What this task involves » All that is needed is the listing, given back exactly.

######

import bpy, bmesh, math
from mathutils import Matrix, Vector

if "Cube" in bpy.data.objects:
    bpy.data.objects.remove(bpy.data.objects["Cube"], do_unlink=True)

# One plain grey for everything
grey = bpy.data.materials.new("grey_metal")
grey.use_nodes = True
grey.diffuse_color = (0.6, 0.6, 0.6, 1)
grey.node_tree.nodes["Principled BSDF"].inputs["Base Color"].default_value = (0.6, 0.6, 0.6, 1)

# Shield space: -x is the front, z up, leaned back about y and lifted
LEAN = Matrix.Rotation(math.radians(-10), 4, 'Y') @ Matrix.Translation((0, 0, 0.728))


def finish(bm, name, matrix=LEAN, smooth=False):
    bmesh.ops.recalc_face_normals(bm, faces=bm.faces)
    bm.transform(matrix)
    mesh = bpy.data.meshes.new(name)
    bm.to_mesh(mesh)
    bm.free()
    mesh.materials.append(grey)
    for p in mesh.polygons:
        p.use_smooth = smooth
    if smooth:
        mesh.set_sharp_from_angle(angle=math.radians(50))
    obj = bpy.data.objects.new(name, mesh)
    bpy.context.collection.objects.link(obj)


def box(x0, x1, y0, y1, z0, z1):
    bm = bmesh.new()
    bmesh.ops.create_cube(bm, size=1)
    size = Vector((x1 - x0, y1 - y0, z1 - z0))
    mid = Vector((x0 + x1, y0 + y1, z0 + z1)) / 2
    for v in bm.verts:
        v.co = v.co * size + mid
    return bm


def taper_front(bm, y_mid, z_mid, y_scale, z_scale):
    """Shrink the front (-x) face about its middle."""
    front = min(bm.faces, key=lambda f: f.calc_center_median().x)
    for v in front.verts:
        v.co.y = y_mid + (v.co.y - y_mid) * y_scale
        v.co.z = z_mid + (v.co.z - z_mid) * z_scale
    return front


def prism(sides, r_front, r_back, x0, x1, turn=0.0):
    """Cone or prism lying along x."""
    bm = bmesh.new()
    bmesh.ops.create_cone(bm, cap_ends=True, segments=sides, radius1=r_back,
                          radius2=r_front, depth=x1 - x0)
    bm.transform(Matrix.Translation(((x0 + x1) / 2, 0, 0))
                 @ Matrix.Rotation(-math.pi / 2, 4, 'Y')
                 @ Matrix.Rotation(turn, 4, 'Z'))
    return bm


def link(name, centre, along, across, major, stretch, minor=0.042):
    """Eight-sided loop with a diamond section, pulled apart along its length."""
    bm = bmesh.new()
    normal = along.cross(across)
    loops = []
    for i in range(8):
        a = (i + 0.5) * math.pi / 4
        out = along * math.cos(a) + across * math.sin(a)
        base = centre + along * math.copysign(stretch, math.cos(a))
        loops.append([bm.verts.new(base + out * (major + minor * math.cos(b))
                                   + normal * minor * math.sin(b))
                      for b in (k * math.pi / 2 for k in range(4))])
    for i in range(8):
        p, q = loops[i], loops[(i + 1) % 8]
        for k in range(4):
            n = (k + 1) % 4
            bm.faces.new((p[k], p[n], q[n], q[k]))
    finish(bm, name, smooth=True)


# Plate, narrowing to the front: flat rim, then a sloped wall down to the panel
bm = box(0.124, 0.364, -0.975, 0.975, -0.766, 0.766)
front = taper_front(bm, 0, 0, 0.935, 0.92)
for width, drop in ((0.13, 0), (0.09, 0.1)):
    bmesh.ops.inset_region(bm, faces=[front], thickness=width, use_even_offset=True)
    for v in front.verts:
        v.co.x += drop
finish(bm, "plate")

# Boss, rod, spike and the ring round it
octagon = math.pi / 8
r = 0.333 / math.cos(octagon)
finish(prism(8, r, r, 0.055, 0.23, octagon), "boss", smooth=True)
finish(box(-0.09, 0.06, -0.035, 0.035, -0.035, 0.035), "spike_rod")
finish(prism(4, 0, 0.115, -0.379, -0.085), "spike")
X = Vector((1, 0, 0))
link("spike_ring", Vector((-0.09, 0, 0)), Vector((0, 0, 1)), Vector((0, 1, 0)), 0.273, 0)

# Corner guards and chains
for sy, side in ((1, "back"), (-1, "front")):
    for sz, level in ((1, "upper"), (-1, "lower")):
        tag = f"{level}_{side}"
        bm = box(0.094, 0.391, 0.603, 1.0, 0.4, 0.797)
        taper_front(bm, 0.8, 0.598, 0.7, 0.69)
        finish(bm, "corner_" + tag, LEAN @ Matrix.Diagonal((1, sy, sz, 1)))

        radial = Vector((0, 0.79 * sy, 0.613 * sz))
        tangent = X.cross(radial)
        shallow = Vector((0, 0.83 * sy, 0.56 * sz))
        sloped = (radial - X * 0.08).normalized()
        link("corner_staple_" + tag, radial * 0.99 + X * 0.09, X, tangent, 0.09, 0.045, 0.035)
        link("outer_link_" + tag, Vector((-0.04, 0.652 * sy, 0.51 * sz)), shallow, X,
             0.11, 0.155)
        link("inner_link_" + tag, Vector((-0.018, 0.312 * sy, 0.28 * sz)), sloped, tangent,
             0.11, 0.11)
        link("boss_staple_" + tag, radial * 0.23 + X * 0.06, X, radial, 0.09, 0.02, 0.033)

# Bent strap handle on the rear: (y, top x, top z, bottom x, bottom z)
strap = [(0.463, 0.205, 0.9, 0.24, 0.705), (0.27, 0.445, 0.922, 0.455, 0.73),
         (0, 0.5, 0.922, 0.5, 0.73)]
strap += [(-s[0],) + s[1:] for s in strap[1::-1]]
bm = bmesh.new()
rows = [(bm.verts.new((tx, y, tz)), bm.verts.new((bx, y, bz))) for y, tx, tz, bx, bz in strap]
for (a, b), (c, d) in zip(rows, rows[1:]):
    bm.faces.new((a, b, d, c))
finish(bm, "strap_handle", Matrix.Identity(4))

######

Exercise response »
import bpy, bmesh, math
from mathutils import Matrix, Vector

if "Cube" in bpy.data.objects:
    bpy.data.objects.remove(bpy.data.objects["Cube"], do_unlink=True)

# One plain grey for everything
grey = bpy.data.materials.new("grey_metal")
grey.use_nodes = True
grey.diffuse_color = (0.6, 0.6, 0.6, 1)
grey.node_tree.nodes["Principled BSDF"].inputs["Base Color"].default_value = (0.6, 0.6, 0.6, 1)

# Shield space: -x is the front, z up, leaned back about y and lifted
LEAN = Matrix.Rotation(math.radians(-10), 4, 'Y') @ Matrix.Translation((0, 0, 0.728))


def finish(bm, name, matrix=LEAN, smooth=False):
    bmesh.ops.recalc_face_normals(bm, faces=bm.faces)
    bm.transform(matrix)
    mesh = bpy.data.meshes.new(name)
    bm.to_mesh(mesh)
    bm.free()
    mesh.materials.append(grey)
    for p in mesh.polygons:
        p.use_smooth = smooth
    if smooth:
        mesh.set_sharp_from_angle(angle=math.radians(50))
    obj = bpy.data.objects.new(name, mesh)
    bpy.context.collection.objects.link(obj)


def box(x0, x1, y0, y1, z0, z1):
    bm = bmesh.new()
    bmesh.ops.create_cube(bm, size=1)
    size = Vector((x1 - x0, y1 - y0, z1 - z0))
    mid = Vector((x0 + x1, y0 + y1, z0 + z1)) / 2
    for v in bm.verts:
        v.co = v.co * size + mid
    return bm


def taper_front(bm, y_mid, z_mid, y_scale, z_scale):
    """Shrink the front (-x) face about its middle."""
    front = min(bm.faces, key=lambda f: f.calc_center_median().x)
    for v in front.verts:
        v.co.y = y_mid + (v.co.y - y_mid) * y_scale
        v.co.z = z_mid + (v.co.z - z_mid) * z_scale
    return front


def prism(sides, r_front, r_back, x0, x1, turn=0.0):
    """Cone or prism lying along x."""
    bm = bmesh.new()
    bmesh.ops.create_cone(bm, cap_ends=True, segments=sides, radius1=r_back,
                          radius2=r_front, depth=x1 - x0)
    bm.transform(Matrix.Translation(((x0 + x1) / 2, 0, 0))
                 @ Matrix.Rotation(-math.pi / 2, 4, 'Y')
                 @ Matrix.Rotation(turn, 4, 'Z'))
    return bm


def link(name, centre, along, across, major, stretch, minor=0.042):
    """Eight-sided loop with a diamond section, pulled apart along its length."""
    bm = bmesh.new()
    normal = along.cross(across)
    loops = []
    for i in range(8):
        a = (i + 0.5) * math.pi / 4
        out = along * math.cos(a) + across * math.sin(a)
        base = centre + along * math.copysign(stretch, math.cos(a))
        loops.append([bm.verts.new(base + out * (major + minor * math.cos(b))
                                   + normal * minor * math.sin(b))
                      for b in (k * math.pi / 2 for k in range(4))])
    for i in range(8):
        p, q = loops[i], loops[(i + 1) % 8]
        for k in range(4):
            n = (k + 1) % 4
            bm.faces.new((p[k], p[n], q[n], q[k]))
    finish(bm, name, smooth=True)


# Plate, narrowing to the front: flat rim, then a sloped wall down to the panel
bm = box(0.124, 0.364, -0.975, 0.975, -0.766, 0.766)
front = taper_front(bm, 0, 0, 0.935, 0.92)
for width, drop in ((0.13, 0), (0.09, 0.1)):
    bmesh.ops.inset_region(bm, faces=[front], thickness=width, use_even_offset=True)
    for v in front.verts:
        v.co.x += drop
finish(bm, "plate")

# Boss, rod, spike and the ring round it
octagon = math.pi / 8
r = 0.333 / math.cos(octagon)
finish(prism(8, r, r, 0.055, 0.23, octagon), "boss", smooth=True)
finish(box(-0.09, 0.06, -0.035, 0.035, -0.035, 0.035), "spike_rod")
finish(prism(4, 0, 0.115, -0.379, -0.085), "spike")
X = Vector((1, 0, 0))
link("spike_ring", Vector((-0.09, 0, 0)), Vector((0, 0, 1)), Vector((0, 1, 0)), 0.273, 0)

# Corner guards and chains
for sy, side in ((1, "back"), (-1, "front")):
    for sz, level in ((1, "upper"), (-1, "lower")):
        tag = f"{level}_{side}"
        bm = box(0.094, 0.391, 0.603, 1.0, 0.4, 0.797)
        taper_front(bm, 0.8, 0.598, 0.7, 0.69)
        finish(bm, "corner_" + tag, LEAN @ Matrix.Diagonal((1, sy, sz, 1)))

        radial = Vector((0, 0.79 * sy, 0.613 * sz))
        tangent = X.cross(radial)
        shallow = Vector((0, 0.83 * sy, 0.56 * sz))
        sloped = (radial - X * 0.08).normalized()
        link("corner_staple_" + tag, radial * 0.99 + X * 0.09, X, tangent, 0.09, 0.045, 0.035)
        link("outer_link_" + tag, Vector((-0.04, 0.652 * sy, 0.51 * sz)), shallow, X,
             0.11, 0.155)
        link("inner_link_" + tag, Vector((-0.018, 0.312 * sy, 0.28 * sz)), sloped, tangent,
             0.11, 0.11)
        link("boss_staple_" + tag, radial * 0.23 + X * 0.06, X, radial, 0.09, 0.02, 0.033)

# Bent strap handle on the rear: (y, top x, top z, bottom x, bottom z)
strap = [(0.463, 0.205, 0.9, 0.24, 0.705), (0.27, 0.445, 0.922, 0.455, 0.73),
         (0, 0.5, 0.922, 0.5, 0.73)]
strap += [(-s[0],) + s[1:] for s in strap[1::-1]]
bm = bmesh.new()
rows = [(bm.verts.new((tx, y, tz)), bm.verts.new((bx, y, bz))) for y, tx, tz, bx, bz in strap]
for (a, b), (c, d) in zip(rows, rows[1:]):
    bm.faces.new((a, b, d, c))
finish(bm, "strap_handle", Matrix.Identity(4))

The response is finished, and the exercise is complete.